During the off-season in 2019, the Los Angeles Dodgers released minor league infielder Jeremy Arocho, a 27th round draft pick in 2017. Not a terribly curious or unusual personnel decision, unless you took a closer look at Arocho’s vital baseball stats: Just 20 years old, the Maryland high school product slashed .312/.401/.380 at rookie-level Ogden in 2018, and followed that season up with virtually identical numbers, also at Ogden, in 2019.
During the 2019 season, the Dodgers blog had this to say about him: “[One of my favorite Single-A prospects is] 2B Jeremy Arocho (20)… I have no idea why Arocho has not been given the opportunities others have. He is back in the Pioneer League after hitting .313/.401/.380/.781 in 2018. In 2019, he is slashing .387/.587/.419/1.006. So Jeremy has not pouted about being held back. IMO, he deserves a chance at Great Lakes.”
In short: Arocho was young, projectable and statistically successful… not the sort of creature that teams typically release back into the wild. (Mind you, this all went down in November 2019, before the pandemic impelled teams to shed minor league salaries left and right.) Predictably, he was not unemployed for long: The Angels snapped him up that winter, and held onto to him through the pandemic. Here’s a link to a story in a Maryland newspaper in 2020 that describes his off-season regimen as an Angels prospect.
Arocho made his debut as an Angels farmland at low-A Inland Empire last week, and is off to a hot start, with six hits in 15 ABs (.400) and couple stolen bases.

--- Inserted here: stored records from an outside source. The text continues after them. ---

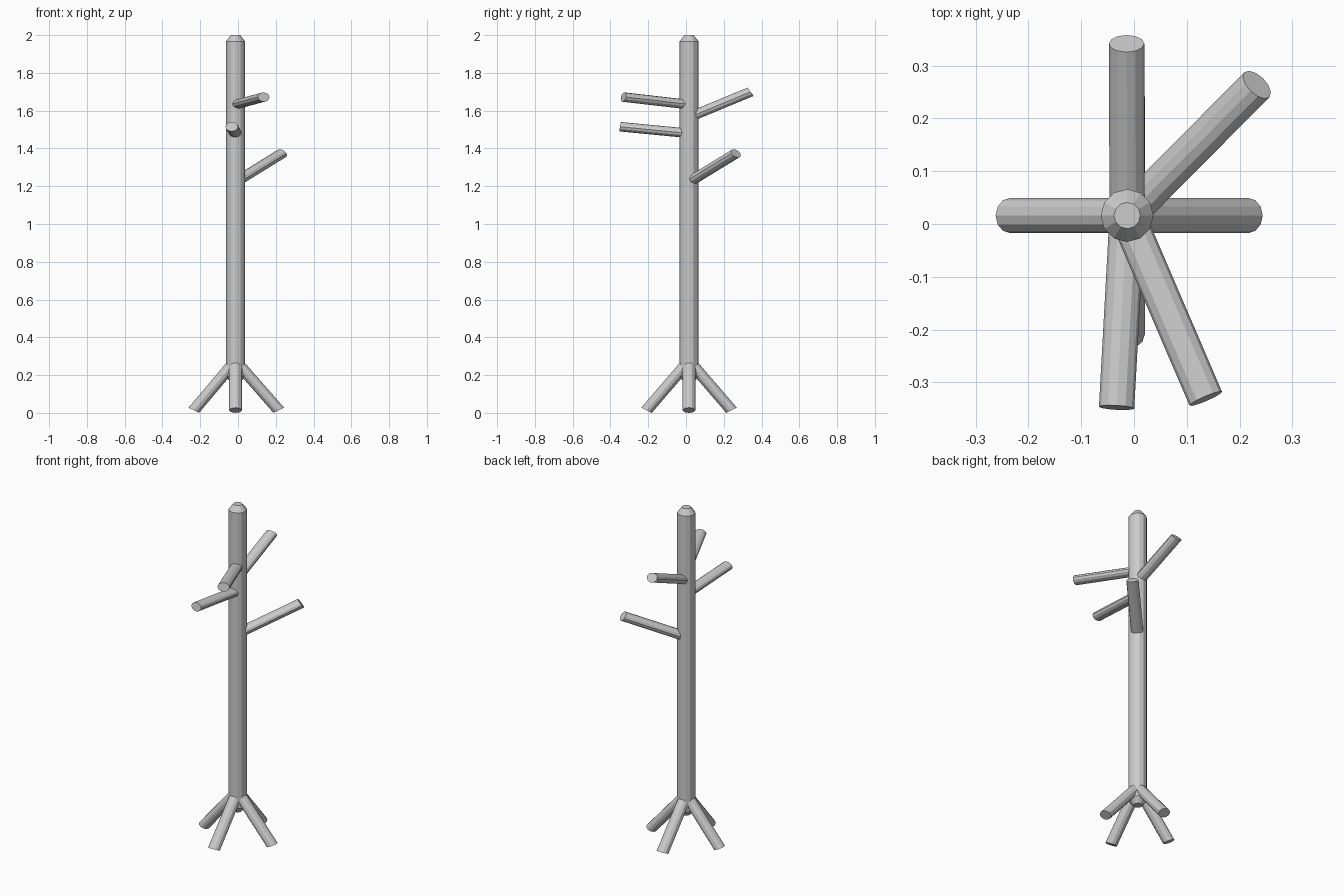
import bpy, bmesh
from mathutils import Vector, Matrix

if "Cube" in bpy.data.objects:
    bpy.data.objects.remove(bpy.data.objects["Cube"])

SQUASH = 0.75            # rods are slightly flattened vertically
CX, CY = -0.013, 0.016   # pole axis
SIDES = 12


def make_object(name, bm):
    bmesh.ops.recalc_face_normals(bm, faces=bm.faces[:])
    mesh = bpy.data.meshes.new(name)
    bm.to_mesh(mesh)
    bm.free()
    obj = bpy.data.objects.new(name, mesh)
    bpy.context.collection.objects.link(obj)
    return obj


def rod(name, start, end, radius=0.0335):
    """Round rod between two points, flattened along z."""
    a, b = Vector(start), Vector(end)
    a.z /= SQUASH
    b.z /= SQUASH
    d = b - a
    bm = bmesh.new()
    place = Matrix.Translation((a + b) / 2) @ d.to_track_quat('Z', 'Y').to_matrix().to_4x4()
    bmesh.ops.create_cone(bm, cap_ends=True, segments=SIDES, radius1=radius,
                          radius2=radius, depth=d.length, matrix=place)
    bmesh.ops.scale(bm, vec=(1, 1, SQUASH), verts=bm.verts[:])
    return make_object(name, bm)


# Upright pole with chamfered ends
bm = bmesh.new()
rings = []
for r, z in [(0.025, 0.16), (0.05, 0.193), (0.05, 1.967), (0.025, 2.0)]:
    ring = bmesh.ops.create_circle(bm, segments=SIDES, radius=r,
                                   matrix=Matrix.Translation((CX, CY, z)))["verts"]
    rings.append(ring)
for low, high in zip(rings, rings[1:]):
    for i in range(SIDES):
        j = (i + 1) % SIDES
        bm.faces.new((low[i], low[j], high[j], high[i]))
bm.faces.new(rings[0])
bm.faces.new(rings[-1])
make_object("pole", bm)

# Four splayed legs
for name, dx, dy in [("left_leg", -1, 0), ("right_leg", 1, 0),
                     ("front_leg", 0, -1), ("back_leg", 0, 1)]:
    reach = 0.225
    rod(name, (CX + 0.015 * dx, CY + 0.015 * dy, 0.258),
        (CX + 0.004 + reach * dx if dx else CX, CY + reach * dy, 0.014))

# Four hanging arms
for name, z, end in [("back_arm", 1.565, (-0.014, 0.342, 1.70)),
                     ("front_arm", 1.48, (-0.033, -0.348, 1.515)),
                     ("front_right_arm", 1.632, (0.136, -0.331, 1.672)),
                     ("back_right_arm", 1.222, (0.233, 0.264, 1.374))]:
    rod(name, (CX, CY, z), end)
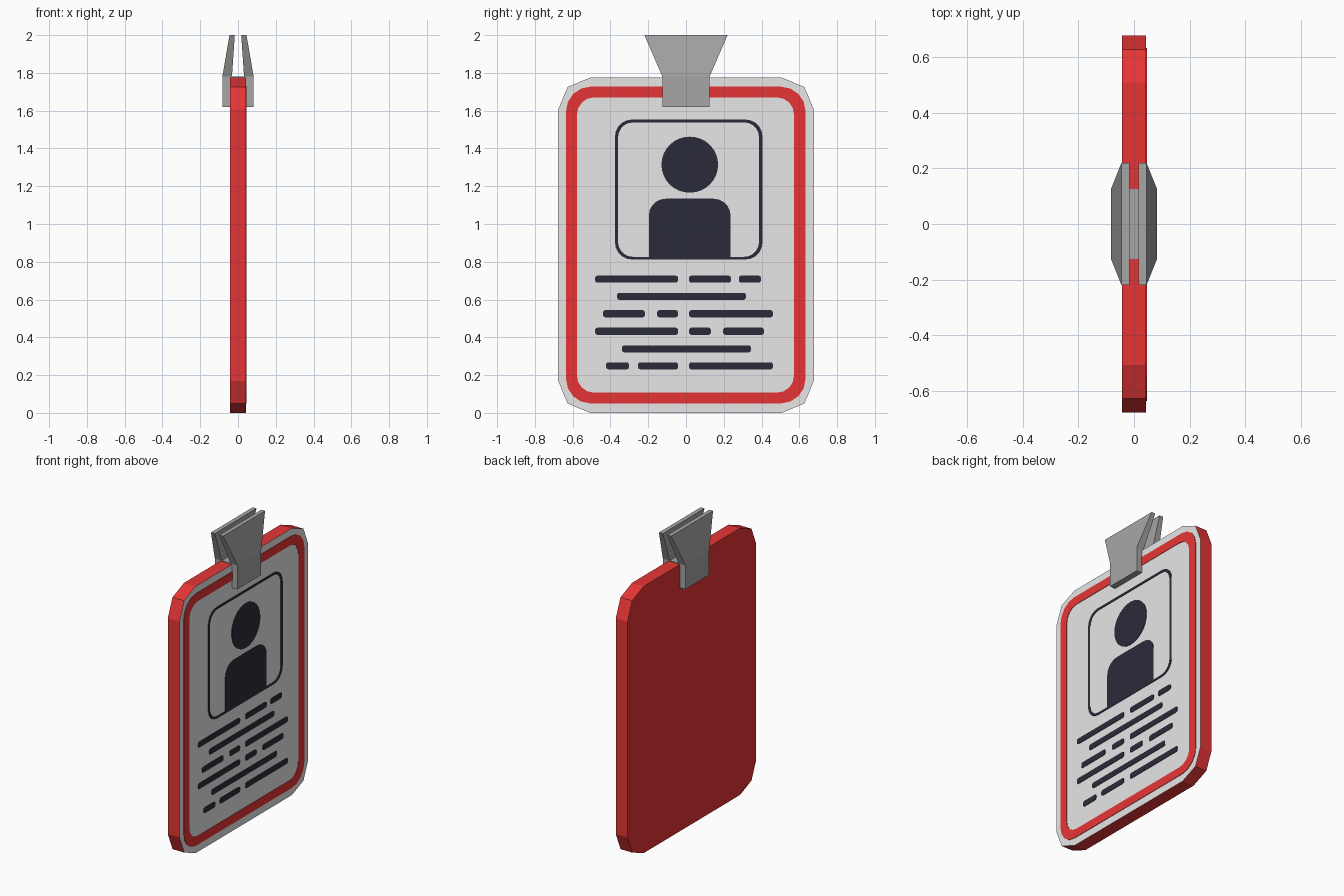
import bpy, bmesh, math

if "Cube" in bpy.data.objects:
    bpy.data.objects.remove(bpy.data.objects["Cube"])


def material(name, rgb):
    m = bpy.data.materials.new(name)
    m.diffuse_color = (*rgb, 1)
    m.use_nodes = True
    m.node_tree.nodes["Principled BSDF"].inputs["Base Color"].default_value = m.diffuse_color
    return m


RED = material("red", (0.90, 0.040, 0.042))
WHITE = material("white", (0.93, 0.93, 0.93))
INK = material("dark_ink", (0.024, 0.024, 0.042))
METAL = material("grey_metal", (0.38, 0.38, 0.38))

FACE = 0.043          # x of the printed face
PRINT = FACE + 0.003  # top of the printed plates


def finish(name, bm, *mats):
    bmesh.ops.recalc_face_normals(bm, faces=bm.faces)
    me = bpy.data.meshes.new(name)
    bm.to_mesh(me)
    bm.free()
    for m in mats:
        me.materials.append(m)
    ob = bpy.data.objects.new(name, me)
    bpy.context.collection.objects.link(ob)
    return ob


def rounded(y0, y1, z0, z1, r_low, r_top, seg):
    """Rounded rectangle outline in the y-z plane."""
    pts = []
    for cy, cz, r, a in ((y1, z1, r_top, 0), (y0, z1, r_top, 90),
                         (y0, z0, r_low, 180), (y1, z0, r_low, 270)):
        if r == 0:
            pts.append((cy, cz))
            continue
        oy = cy - r if cy == y1 else cy + r
        oz = cz - r if cz == z1 else cz + r
        for i in range(seg + 1):
            t = math.radians(a + 90 * i / seg)
            pts.append((oy + r * math.cos(t), oz + r * math.sin(t)))
    return pts


def prism(bm, pts, x0, x1):
    a = [bm.verts.new((x0, y, z)) for y, z in pts]
    b = [bm.verts.new((x1, y, z)) for y, z in pts]
    bm.faces.new(a)
    bm.faces.new(b)
    for i in range(len(pts)):
        j = (i + 1) % len(pts)
        bm.faces.new((a[i], a[j], b[j], b[i]))


def ring(name, outer, inner, mat):
    """Flat printed border between two outlines with equal point counts."""
    bm = bmesh.new()
    loops = [[bm.verts.new((x, y, z)) for y, z in pts] for x, pts in
             ((FACE, outer), (PRINT, outer), (PRINT, inner), (FACE, inner))]
    n = len(outer)
    for k in range(4):
        p, q = loops[k], loops[(k + 1) % 4]
        for i in range(n):
            j = (i + 1) % n
            bm.faces.new((p[i], p[j], q[j], q[i]))
    return finish(name, bm, mat)


# Card body: red, with the printed side white
bm = bmesh.new()
prism(bm, rounded(-0.677, 0.677, 0, 1.775, 0.17, 0.17, 2), -FACE, FACE)
bm.normal_update()
body = finish("card_body", bm, RED, WHITE)
for p in body.data.polygons:
    p.material_index = 1 if p.normal.x > 0.9 else 0

# Red border and thin photo frame
ring("red_border", rounded(-0.635, 0.633, 0.05, 1.727, 0.13, 0.13, 4),
     rounded(-0.577, 0.572, 0.107, 1.67, 0.09, 0.09, 4), RED)
ring("photo_frame", rounded(-0.376, 0.405, 0.812, 1.553, 0.09, 0.09, 5),
     rounded(-0.36, 0.387, 0.826, 1.538, 0.08, 0.08, 5), INK)

# Portrait silhouette
bm = bmesh.new()
prism(bm, rounded(-0.13, 0.17, 1.166, 1.462, 0.148, 0.148, 8), FACE, PRINT)
finish("portrait_head", bm, INK)
bm = bmesh.new()
prism(bm, rounded(-0.197, 0.236, 0.824, 1.134, 0, 0.09, 5), FACE, PRINT)
finish("portrait_shoulders", bm, INK)

# Rows of plain bars standing in for text
rows = (
    (0.708, ((-0.481, -0.042), (0.016, 0.238), (0.28, 0.397))),
    (0.617, ((-0.365, 0.317),)),
    (0.525, ((-0.44, -0.217), (-0.153, -0.042), (0.016, 0.46))),
    (0.432, ((-0.481, -0.042), (0.016, 0.132), (0.196, 0.413))),
    (0.339, ((-0.339, 0.344),)),
    (0.249, ((-0.423, -0.302), (-0.254, -0.042), (0.016, 0.46))),
)
bm = bmesh.new()
for z, bars in rows:
    for y0, y1 in bars:
        prism(bm, rounded(y0, y1, z - 0.019, z + 0.019, 0.012, 0.012, 2), FACE, PRINT)
finish("text_bars", bm, INK)

# Clip: jaw block gripping the card, and two flared handles
bm = bmesh.new()
prism(bm, rounded(-0.125, 0.125, 1.62, 1.78, 0, 0, 1), -0.083, 0.083)
finish("clip_jaw", bm, METAL)
for side, name in ((-1, "clip_handle_back"), (1, "clip_handle_front")):
    bm = bmesh.new()
    low, top = ([bm.verts.new((side * x, y, z)) for x, y in
                 ((xi, -w), (xo, -w), (xo, w), (xi, w))]
                for xi, xo, w, z in ((0.032, 0.083, 0.125, 1.78),
                                     (0.017, 0.045, 0.22, 2.0)))
    bm.faces.new(low)
    bm.faces.new(top)
    for i in range(4):
        j = (i + 1) % 4
        bm.faces.new((low[i], low[j], top[j], top[i]))
    finish(name, bm, METAL)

So: Good for us, and him. But inquiring minds would like to know why he was available to sign in the first place. No glove? Unbearable body odor? Qanon? Would love it if someone could shed light.